Great ! That Budget Template is exactly what I actually needed !


#5

How appropriate, i just started putting the budget for my big film together.
This is going to be really helpful.


#6

Here’s a question for you all. I know this drastically depends. But what would you say in the rough budgeting ratio for pre-production, production and post production?

The reason I ask being, working on a short film in the near future and they’re wanting to ideally only give 5-10% of the budget on the project to post production. Even though it will pretty much require 1 week of shooting and 4 weeks of post production. And this is a project with tons of visual effects and sound design work. Though I realize production costs more as it takes more personnel, etc.

But what are your personal opinions on this?


#7

I think it really depends on the project, as it could be a simple shoot, but a huge VFX/sound undertaking. Also for me, I am the one who does the editing, VFX, sound and colour, so time is the main cost in post-production.

It will depend on how many roles you will be covering yourself and how many additional people you will need for post (and the time it’ll take them).


#8

Hi @ukilledkenny7,

The short answer is it really does depend on the project. There isn’t a universal budget ratio because no production is exactly like another. I personally wouldn’t approach a budget that way because then I’d essentially be guessing - rough percentages don’t have anything to do with how much things actually cost. I’d break it down through my experience from previous shoots and quoting/contacting a bunch of people to find out actual costs so that I’d get realistic totals.

This rough ratio breakdown of pre-, production, and post could work when you have years of experience and you need to communicate quickly…but I would only trust really experienced producers to make those calls.

Your concern makes sense because we see this happen a lot - people want to throw money into production to get the most expensive equipment and post is an afterthought. 5-10% of your budget might totally work or it might be low for what your post team will actually need - you won’t know until you start applying actual figures and doing the math. Doesn’t sound like you’re the producer on this shoot but if you’re worried about it, you could put together some numbers together to rep what you think is adequate for post or voice your concerns. Always helps to say something in a constructive way than get to post and realize you have no money. Or worse, you have to drag it out and the movie never gets finished.

Hope that helps a little. Either way, hope you guys have a successful shoot!


#9

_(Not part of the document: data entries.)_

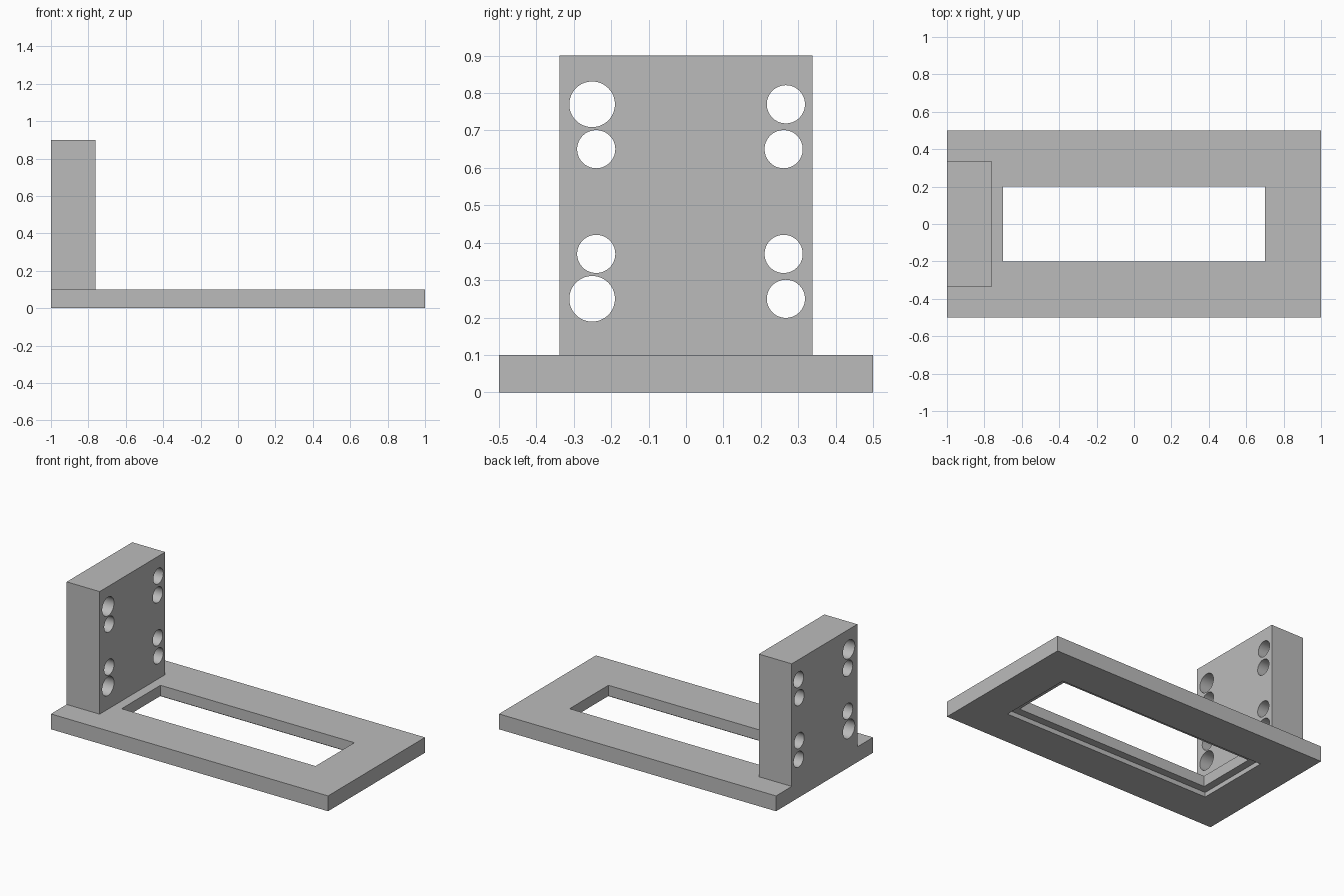
import bpy
import bmesh
import math
from mathutils import Matrix, Vector

default = bpy.data.objects.get("Cube")
if default:
    bpy.data.objects.remove(default, do_unlink=True)

grey = bpy.data.materials.new("light_grey")
grey.use_nodes = True
colour = (0.5, 0.5, 0.5, 1)
grey.diffuse_color = colour
grey.node_tree.nodes["Principled BSDF"].inputs["Base Color"].default_value = colour


def make_object(name, bm):
    mesh = bpy.data.meshes.new(name)
    bm.to_mesh(mesh)
    bm.free()
    mesh.materials.append(grey)
    obj = bpy.data.objects.new(name, mesh)
    bpy.context.collection.objects.link(obj)
    return obj


def box(name, low, high):
    low, high = Vector(low), Vector(high)
    bm = bmesh.new()
    place = Matrix.Translation((low + high) / 2) @ Matrix.Diagonal((high - low).to_4d())
    place[3][3] = 1
    bmesh.ops.create_cube(bm, size=1, matrix=place)
    return make_object(name, bm)


def cut(target, cutter):
    """Subtract the cutter from the target, then discard it."""
    cutter.hide_render = True
    mod = target.modifiers.new("cut", "BOOLEAN")
    mod.operation = "DIFFERENCE"
    mod.solver = "EXACT"
    mod.object = cutter
    bpy.ops.object.select_all(action="DESELECT")
    target.select_set(True)
    bpy.context.view_layer.objects.active = target
    bpy.ops.object.modifier_apply(modifier=mod.name)
    bpy.data.objects.remove(cutter, do_unlink=True)


# Base plate with a rectangular window and a shallow rebate underneath
base = box("base_plate", (-1, -0.5, 0), (1, 0.5, 0.1))
cut(base, box("window_cutter", (-0.7, -0.2, -0.1), (0.7, 0.2, 0.2)))
cut(base, box("rebate_cutter", (-0.75, -0.25, -0.1), (0.75, 0.25, 0.03)))

# Upright mounting block at one end
block = box("upright_block", (-1, -0.338, 0.1), (-0.762, 0.338, 0.9))

# Through holes, mirrored about the middle height: (y, height offset, radius)
holes = [(-0.251, 0.26, 0.061), (-0.24, 0.14, 0.051),
         (0.267, 0.26, 0.051), (0.261, 0.14, 0.051)]
bm = bmesh.new()
turn = Matrix.Rotation(math.pi / 2, 4, "Y")
for y, offset, radius in holes:
    for side in (-1, 1):
        centre = Matrix.Translation((-0.88, y, 0.51 + side * offset))
        bmesh.ops.create_cone(bm, cap_ends=True, segments=64, radius1=radius,
                              radius2=radius, depth=0.5, matrix=centre @ turn)
cut(block, make_object("hole_cutter", bm))
bpy.ops.object.shade_smooth_by_angle(angle=math.radians(30))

I really like this truk toy…I have an ideia about story whith this scene! kkkkkk…filmming whith low budget, is a brasilian skill, we never ever have money, or people, or many times crew…thats why here don´t have the same level of other countries.